Perhaps Men’s Wearhouse didn’t want to shame its uncouth, uncivilized comrades. Perhaps it wants to act as if it never cast its lot with the barbarians. Those people are gonna need a lot more than a new suit to take their place in polite society.
“We had people who were attempted to break into our building,” the landmark Rotunda Building on Frank Ogawa Plaza outside City Hall, Tagami said today. He grabbed a shotgun that he usually keeps at home, went down to the ground floor and “discouraged them,” he said.
No police were in sight, he said.
“Basically, people were pushing to get through the door,” he said. “I was standing there and they saw me there, and I lifted it – I didn’t point it – I just held it in my hands. And I just racked it, and they ran.”

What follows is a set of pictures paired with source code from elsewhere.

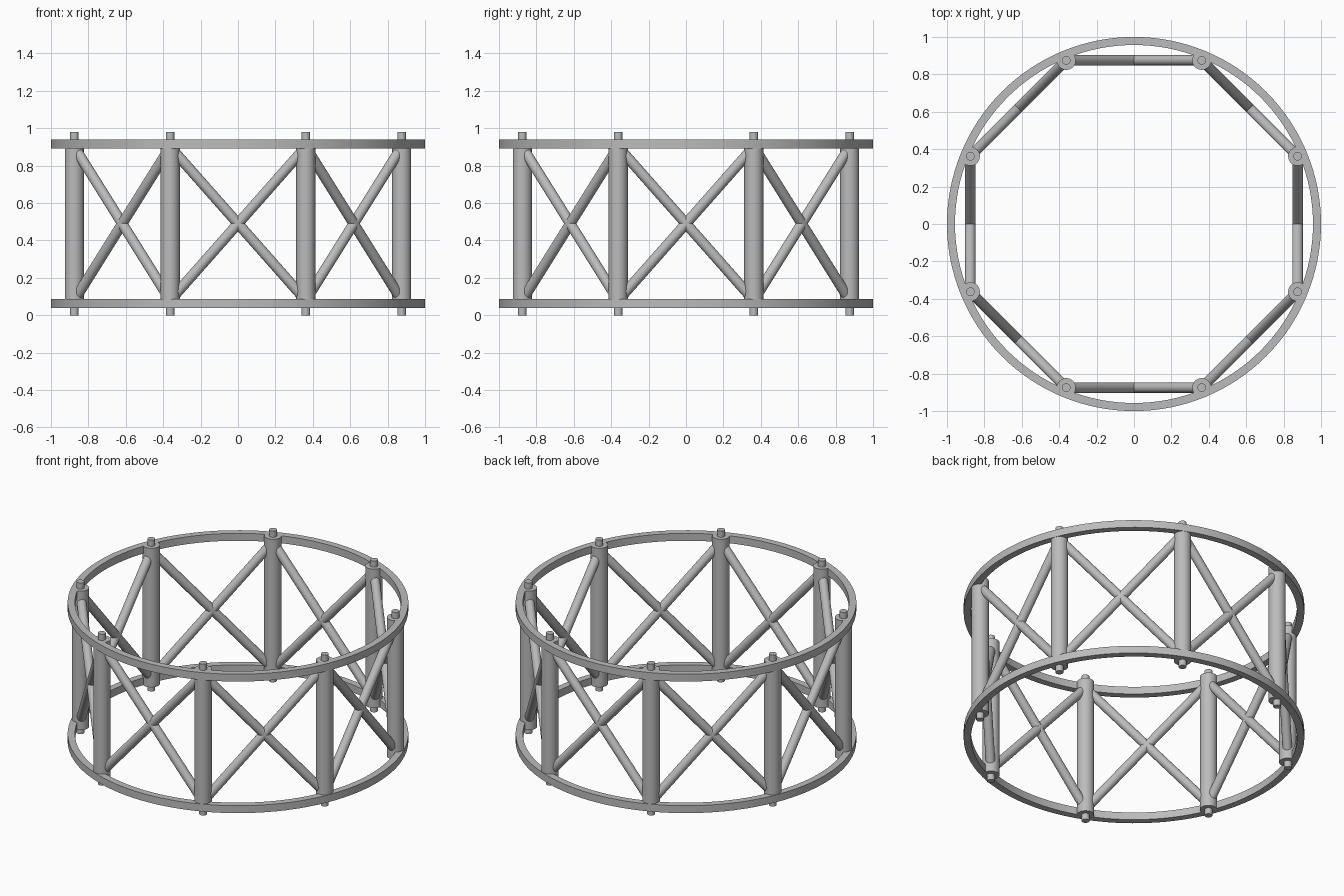
import bpy, bmesh, math
from mathutils import Vector

cube = bpy.data.objects.get("Cube")
if cube:
    bpy.data.objects.remove(cube, do_unlink=True)

SIDES = 8
POST_CIRCLE = 0.947
HEIGHT = 0.98
MID = HEIGHT / 2

steel = bpy.data.materials.new("grey steel")
steel.use_nodes = True
steel.diffuse_color = (0.5, 0.5, 0.5, 1)
steel.node_tree.nodes["Principled BSDF"].inputs["Base Color"].default_value = (0.5, 0.5, 0.5, 1)


def finish(obj):
    obj.data.materials.append(steel)
    bpy.ops.object.select_all(action='DESELECT')
    obj.select_set(True)
    bpy.context.view_layer.objects.active = obj
    bpy.ops.object.shade_smooth_by_angle(angle=math.radians(35))


def rod(name, start, end, radius, segments=32):
    axis = end - start
    bpy.ops.mesh.primitive_cylinder_add(vertices=segments, radius=radius,
                                        depth=axis.length, location=(start + end) / 2)
    obj = bpy.context.object
    obj.name = name
    obj.rotation_euler = axis.to_track_quat('Z', 'Y').to_euler()
    finish(obj)


def hoop(name, low, high, inner=0.957, outer=1.0, segments=128):
    # Rectangular section swept around the vertical axis
    bm = bmesh.new()
    loops = []
    for r, z in ((inner, low), (outer, low), (outer, high), (inner, high)):
        loops.append([bm.verts.new((r * math.cos(math.tau * i / segments),
                                    r * math.sin(math.tau * i / segments), z))
                      for i in range(segments)])
    for k in range(4):
        a, b = loops[k], loops[(k + 1) % 4]
        for i in range(segments):
            j = (i + 1) % segments
            bm.faces.new((a[i], a[j], b[j], b[i]))
    bmesh.ops.recalc_face_normals(bm, faces=bm.faces)
    mesh = bpy.data.meshes.new(name)
    bm.to_mesh(mesh)
    bm.free()
    obj = bpy.data.objects.new(name, mesh)
    bpy.context.collection.objects.link(obj)
    finish(obj)


def station(i, z):
    angle = math.tau * (i + 0.5) / SIDES
    return Vector((POST_CIRCLE * math.cos(angle), POST_CIRCLE * math.sin(angle), z))


# Rings
hoop("lower_ring", 0.04, 0.088)
hoop("upper_ring", 0.892, 0.94)

# Posts with through pins, and crossed braces between neighbours
for i in range(SIDES):
    rod(f"post_{i + 1}", station(i, 0.04), station(i, 0.94), 0.051)
    rod(f"pin_{i + 1}", station(i, 0), station(i, HEIGHT), 0.023, 24)
    for label, rise in (("rising", 0.41), ("falling", -0.41)):
        rod(f"{label}_brace_{i + 1}", station(i, MID - rise),
            station(i + 1, MID + rise), 0.028, 24)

Although they didn’t get inside the building – Tagami oversaw its $50 million renovation and has an office there – vandals did scrawl graffiti on the outside walls during the post-midnight riot that broke out after Occupy Oakland’s daylong general strike.
The Rotunda Building was far from the only victim. Graffiti was spray-painted on many buildings along Broadway from 14th to 16th streets, where masked vandals shattered windows, started fires and threw objects at police.
To steal a bit more from Political Math, he tweets: “If this is Krugman’s army, think of all the jobs they’re creating w/ all those broken windows!” So true. Think of all the Men’s Wearhouse suits that will now be able to be purchased due to the repair of that broken window. Oh, wait, no. Proper, non-Keynesian economics proves that broken window will reduce the number of suits that con now be purchased. Confused? This short little economic cartoon will enlighten you while entertaining you:
Pop Quiz! What item did the baker say he would have spent his money on if he didn’t have to waste it repairing his window? Oh, the irony of this pre-Occupy Oakland video tutorial!
P.S. Welcome to Lonely Conservative readers!